---------- Entries shown
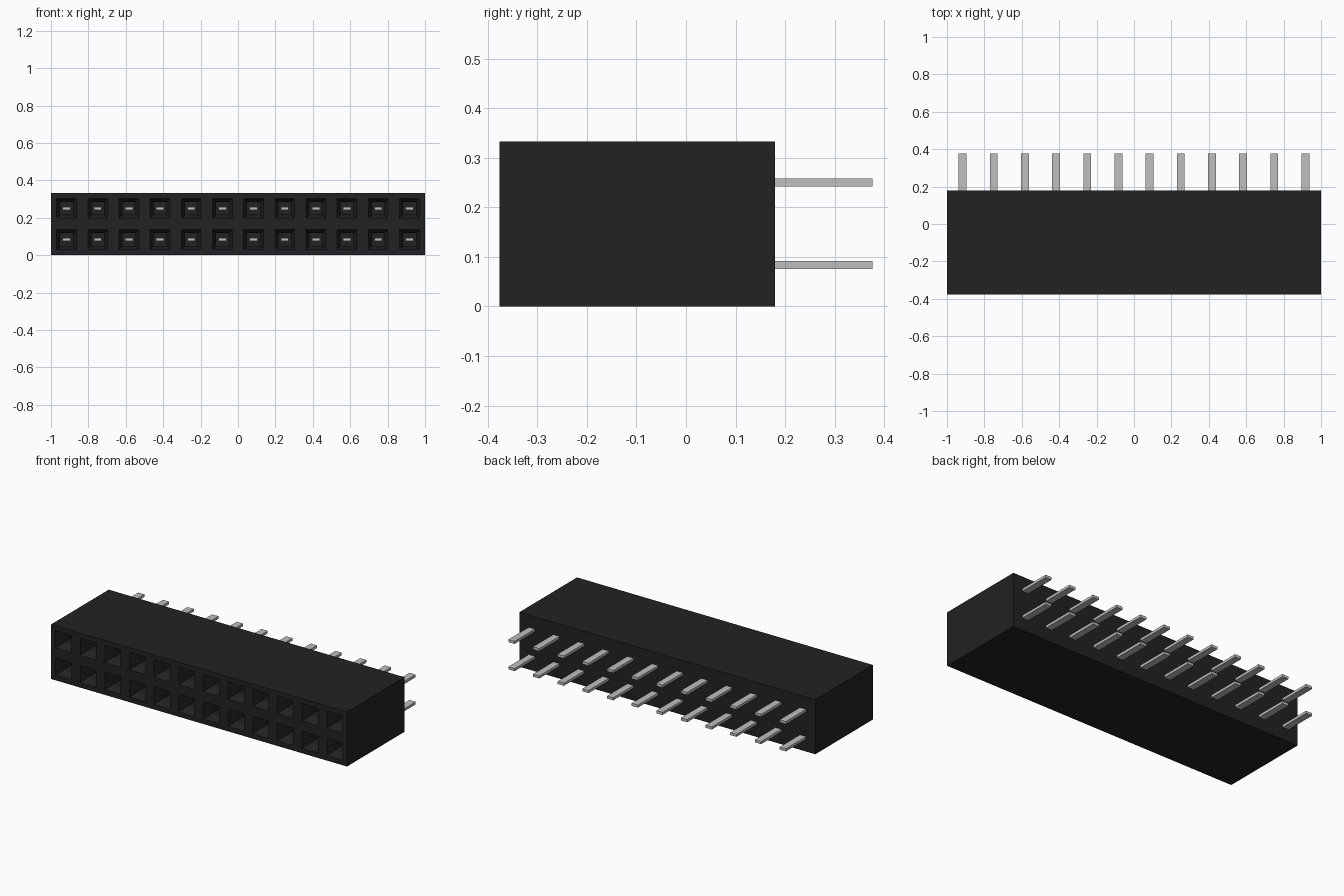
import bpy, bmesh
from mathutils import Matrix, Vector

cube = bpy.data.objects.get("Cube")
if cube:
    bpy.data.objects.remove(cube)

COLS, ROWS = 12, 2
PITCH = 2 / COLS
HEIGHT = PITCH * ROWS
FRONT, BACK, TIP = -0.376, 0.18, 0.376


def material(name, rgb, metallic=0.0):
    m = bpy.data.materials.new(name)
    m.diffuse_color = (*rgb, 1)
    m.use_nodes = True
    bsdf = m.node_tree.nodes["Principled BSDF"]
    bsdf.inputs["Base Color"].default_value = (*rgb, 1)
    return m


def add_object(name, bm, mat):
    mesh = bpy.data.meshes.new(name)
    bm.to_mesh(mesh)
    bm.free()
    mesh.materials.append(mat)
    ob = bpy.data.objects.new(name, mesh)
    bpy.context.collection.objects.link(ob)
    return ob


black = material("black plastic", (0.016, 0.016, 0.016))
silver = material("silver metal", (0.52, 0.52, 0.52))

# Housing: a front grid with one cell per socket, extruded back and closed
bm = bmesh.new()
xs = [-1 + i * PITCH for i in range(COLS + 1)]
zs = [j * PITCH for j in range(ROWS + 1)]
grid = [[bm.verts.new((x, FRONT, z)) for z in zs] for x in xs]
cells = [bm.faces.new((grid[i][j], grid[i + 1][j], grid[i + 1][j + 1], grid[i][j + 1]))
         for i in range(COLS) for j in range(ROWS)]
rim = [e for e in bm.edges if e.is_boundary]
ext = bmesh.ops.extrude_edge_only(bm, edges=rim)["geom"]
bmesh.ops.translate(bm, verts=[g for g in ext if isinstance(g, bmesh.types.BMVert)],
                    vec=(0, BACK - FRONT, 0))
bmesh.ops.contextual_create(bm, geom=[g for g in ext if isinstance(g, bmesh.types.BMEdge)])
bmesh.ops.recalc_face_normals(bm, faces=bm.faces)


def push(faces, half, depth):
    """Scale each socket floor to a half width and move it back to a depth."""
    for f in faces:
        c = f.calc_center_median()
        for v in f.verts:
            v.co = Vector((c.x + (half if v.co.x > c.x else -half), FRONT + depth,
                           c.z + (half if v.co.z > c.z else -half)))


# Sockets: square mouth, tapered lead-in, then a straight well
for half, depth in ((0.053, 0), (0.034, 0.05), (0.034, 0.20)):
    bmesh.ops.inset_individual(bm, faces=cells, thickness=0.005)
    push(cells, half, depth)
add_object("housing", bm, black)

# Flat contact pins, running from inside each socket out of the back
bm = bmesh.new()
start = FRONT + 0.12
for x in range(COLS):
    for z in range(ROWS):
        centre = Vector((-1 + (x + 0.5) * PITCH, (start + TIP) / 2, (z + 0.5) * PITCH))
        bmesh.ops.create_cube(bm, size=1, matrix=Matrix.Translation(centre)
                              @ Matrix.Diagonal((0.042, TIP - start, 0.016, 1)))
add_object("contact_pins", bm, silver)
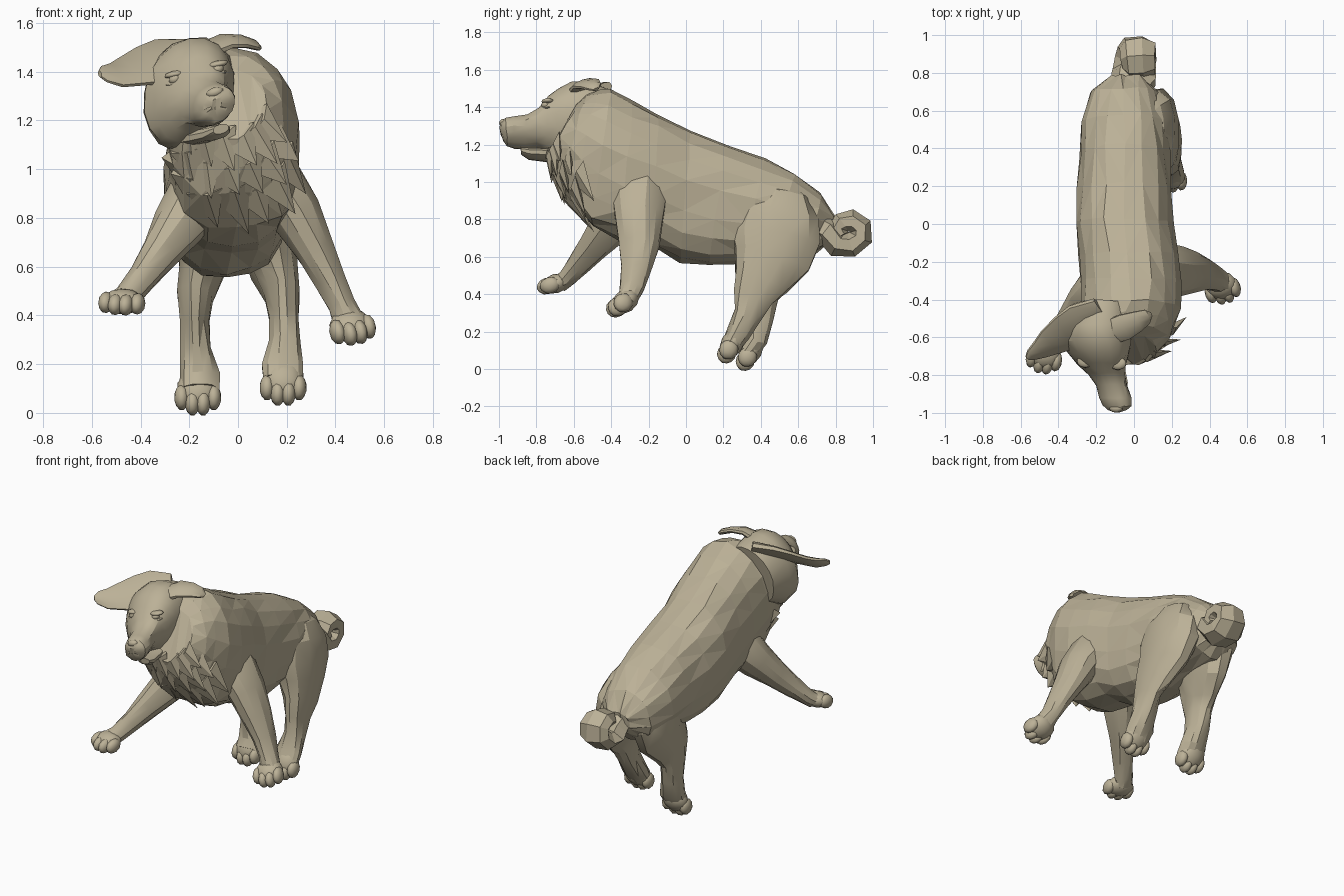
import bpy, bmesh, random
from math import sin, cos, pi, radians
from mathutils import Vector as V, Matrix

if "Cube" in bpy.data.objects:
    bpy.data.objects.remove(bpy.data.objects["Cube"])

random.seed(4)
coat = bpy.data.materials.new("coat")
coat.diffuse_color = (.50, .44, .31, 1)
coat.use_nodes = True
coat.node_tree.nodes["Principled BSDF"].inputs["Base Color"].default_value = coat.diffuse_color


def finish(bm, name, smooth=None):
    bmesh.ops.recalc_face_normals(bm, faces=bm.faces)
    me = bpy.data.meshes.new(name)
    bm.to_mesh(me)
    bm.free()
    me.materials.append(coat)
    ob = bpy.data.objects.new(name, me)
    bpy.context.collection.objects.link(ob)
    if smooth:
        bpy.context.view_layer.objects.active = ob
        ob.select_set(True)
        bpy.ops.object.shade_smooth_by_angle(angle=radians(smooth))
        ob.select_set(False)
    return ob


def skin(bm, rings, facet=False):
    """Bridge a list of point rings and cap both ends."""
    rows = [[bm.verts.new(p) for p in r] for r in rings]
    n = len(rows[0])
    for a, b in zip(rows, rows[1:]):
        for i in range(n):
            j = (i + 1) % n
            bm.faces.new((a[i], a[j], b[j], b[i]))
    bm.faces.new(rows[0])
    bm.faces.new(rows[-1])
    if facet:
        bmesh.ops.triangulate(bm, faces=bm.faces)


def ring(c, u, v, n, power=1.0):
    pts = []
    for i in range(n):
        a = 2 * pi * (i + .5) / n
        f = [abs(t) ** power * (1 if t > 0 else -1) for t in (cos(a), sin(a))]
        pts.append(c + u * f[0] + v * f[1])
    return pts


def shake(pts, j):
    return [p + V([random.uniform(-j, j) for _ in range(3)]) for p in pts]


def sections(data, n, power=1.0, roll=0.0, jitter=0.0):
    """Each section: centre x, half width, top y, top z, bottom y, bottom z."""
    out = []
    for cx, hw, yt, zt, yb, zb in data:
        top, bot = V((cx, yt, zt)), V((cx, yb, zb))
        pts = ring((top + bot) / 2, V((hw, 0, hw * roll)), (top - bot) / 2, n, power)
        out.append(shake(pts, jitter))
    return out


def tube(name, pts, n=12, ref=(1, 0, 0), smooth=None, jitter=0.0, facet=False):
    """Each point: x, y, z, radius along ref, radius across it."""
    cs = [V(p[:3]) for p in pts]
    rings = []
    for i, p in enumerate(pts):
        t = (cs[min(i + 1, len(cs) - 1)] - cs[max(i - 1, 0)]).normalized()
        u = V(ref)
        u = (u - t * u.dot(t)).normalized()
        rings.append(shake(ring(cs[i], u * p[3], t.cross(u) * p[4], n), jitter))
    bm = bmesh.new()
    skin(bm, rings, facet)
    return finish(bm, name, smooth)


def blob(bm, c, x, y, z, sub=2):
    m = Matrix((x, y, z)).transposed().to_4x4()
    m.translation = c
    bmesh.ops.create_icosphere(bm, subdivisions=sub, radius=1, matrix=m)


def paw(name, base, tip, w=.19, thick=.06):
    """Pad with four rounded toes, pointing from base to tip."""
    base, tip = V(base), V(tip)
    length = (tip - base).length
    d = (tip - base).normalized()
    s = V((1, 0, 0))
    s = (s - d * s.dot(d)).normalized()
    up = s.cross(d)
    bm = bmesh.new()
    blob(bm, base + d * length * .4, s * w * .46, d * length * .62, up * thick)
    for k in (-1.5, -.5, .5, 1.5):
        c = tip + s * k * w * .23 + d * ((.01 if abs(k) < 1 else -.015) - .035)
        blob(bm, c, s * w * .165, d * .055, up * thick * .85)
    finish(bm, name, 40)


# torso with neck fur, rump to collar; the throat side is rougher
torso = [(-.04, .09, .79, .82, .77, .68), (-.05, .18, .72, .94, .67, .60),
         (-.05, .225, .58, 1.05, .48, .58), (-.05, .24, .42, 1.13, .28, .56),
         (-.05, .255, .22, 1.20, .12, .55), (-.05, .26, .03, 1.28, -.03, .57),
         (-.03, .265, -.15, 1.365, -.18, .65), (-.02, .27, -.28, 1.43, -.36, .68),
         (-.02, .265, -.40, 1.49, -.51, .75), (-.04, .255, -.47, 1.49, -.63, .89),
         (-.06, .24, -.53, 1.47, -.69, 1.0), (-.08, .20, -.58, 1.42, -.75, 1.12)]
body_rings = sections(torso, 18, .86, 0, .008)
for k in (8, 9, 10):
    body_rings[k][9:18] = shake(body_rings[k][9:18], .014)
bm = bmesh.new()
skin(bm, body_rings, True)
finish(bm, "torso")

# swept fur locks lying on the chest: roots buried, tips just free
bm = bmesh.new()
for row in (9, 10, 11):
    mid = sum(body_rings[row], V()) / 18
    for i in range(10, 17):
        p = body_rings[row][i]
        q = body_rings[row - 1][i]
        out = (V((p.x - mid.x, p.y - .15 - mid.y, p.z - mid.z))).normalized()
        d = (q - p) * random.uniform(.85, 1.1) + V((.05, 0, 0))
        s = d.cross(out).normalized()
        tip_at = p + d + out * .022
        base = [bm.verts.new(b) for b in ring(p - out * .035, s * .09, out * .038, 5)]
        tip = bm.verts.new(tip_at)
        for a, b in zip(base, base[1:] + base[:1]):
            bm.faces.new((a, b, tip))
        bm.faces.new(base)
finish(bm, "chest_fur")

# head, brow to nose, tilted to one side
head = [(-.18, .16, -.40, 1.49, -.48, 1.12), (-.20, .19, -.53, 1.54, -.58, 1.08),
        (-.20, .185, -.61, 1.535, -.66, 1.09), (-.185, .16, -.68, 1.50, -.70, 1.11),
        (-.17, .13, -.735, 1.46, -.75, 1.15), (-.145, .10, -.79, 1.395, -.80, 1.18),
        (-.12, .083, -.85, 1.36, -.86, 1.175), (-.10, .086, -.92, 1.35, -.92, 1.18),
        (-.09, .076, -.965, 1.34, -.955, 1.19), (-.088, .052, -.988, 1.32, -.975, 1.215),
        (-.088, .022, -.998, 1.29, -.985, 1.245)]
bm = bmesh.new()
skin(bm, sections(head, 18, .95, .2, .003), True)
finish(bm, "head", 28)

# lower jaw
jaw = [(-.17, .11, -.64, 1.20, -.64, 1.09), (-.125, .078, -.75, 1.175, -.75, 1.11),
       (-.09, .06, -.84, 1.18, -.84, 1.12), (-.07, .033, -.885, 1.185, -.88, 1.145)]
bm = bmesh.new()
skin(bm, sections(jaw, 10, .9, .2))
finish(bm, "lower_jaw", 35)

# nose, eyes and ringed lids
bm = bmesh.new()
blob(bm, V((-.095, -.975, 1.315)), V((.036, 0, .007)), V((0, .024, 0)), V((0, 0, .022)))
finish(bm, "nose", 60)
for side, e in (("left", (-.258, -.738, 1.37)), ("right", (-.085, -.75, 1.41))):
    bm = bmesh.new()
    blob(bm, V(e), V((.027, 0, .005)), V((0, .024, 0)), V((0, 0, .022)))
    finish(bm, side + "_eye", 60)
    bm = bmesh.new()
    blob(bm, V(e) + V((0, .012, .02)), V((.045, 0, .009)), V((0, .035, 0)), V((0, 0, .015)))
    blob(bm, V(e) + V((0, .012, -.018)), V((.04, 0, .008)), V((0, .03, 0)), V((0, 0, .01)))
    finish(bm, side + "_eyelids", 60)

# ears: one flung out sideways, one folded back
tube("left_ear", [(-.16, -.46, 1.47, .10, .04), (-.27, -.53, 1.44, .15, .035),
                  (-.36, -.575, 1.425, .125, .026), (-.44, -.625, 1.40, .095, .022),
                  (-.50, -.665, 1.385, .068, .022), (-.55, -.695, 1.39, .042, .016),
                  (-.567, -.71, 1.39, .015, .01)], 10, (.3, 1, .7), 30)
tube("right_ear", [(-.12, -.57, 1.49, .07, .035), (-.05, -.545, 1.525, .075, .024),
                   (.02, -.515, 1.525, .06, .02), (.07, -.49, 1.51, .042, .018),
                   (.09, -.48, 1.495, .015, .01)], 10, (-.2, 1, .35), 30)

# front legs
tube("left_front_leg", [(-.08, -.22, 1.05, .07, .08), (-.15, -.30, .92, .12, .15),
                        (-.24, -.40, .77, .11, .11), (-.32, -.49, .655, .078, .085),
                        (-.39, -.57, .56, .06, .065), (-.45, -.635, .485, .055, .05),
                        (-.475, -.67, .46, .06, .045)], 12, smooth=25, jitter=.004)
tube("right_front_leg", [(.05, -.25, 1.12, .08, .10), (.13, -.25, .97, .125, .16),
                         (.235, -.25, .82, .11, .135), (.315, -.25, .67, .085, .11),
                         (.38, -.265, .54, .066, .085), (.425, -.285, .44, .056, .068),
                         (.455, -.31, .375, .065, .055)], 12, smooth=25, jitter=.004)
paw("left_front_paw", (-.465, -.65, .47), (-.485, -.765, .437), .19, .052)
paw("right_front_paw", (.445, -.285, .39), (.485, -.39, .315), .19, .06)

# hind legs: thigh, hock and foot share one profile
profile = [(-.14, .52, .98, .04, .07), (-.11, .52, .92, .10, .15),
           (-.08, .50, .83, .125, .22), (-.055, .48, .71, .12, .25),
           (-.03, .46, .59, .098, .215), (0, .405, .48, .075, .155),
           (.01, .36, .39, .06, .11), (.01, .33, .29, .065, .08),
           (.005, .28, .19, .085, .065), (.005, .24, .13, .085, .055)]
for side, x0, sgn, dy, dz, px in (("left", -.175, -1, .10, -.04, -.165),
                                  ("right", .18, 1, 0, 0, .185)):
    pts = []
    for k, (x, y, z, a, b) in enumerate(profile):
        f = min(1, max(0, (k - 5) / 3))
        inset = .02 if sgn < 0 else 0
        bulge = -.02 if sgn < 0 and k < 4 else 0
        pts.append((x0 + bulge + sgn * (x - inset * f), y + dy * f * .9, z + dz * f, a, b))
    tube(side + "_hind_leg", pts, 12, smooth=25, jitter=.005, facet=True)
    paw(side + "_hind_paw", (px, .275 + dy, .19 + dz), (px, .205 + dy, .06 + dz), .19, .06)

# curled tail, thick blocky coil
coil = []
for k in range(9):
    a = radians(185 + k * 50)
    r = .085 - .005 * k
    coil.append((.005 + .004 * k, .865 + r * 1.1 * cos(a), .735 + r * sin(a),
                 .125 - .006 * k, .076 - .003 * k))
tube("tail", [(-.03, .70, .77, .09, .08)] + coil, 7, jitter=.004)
--------------------
_Task objective_
Report back each line of the entries that holds the string "faces".

_Completed task_
cells = [bm.faces.new((grid[i][j], grid[i + 1][j], grid[i + 1][j + 1], grid[i][j + 1]))
bmesh.ops.recalc_face_normals(bm, faces=bm.faces)
def push(faces, half, depth):
    for f in faces:
    bmesh.ops.inset_individual(bm, faces=cells, thickness=0.005)
    bmesh.ops.recalc_face_normals(bm, faces=bm.faces)
            bm.faces.new((a[i], a[j], b[j], b[i]))
    bm.faces.new(rows[0])
    bm.faces.new(rows[-1])
        bmesh.ops.triangulate(bm, faces=bm.faces)
            bm.faces.new((a, b, tip))
        bm.faces.new(base)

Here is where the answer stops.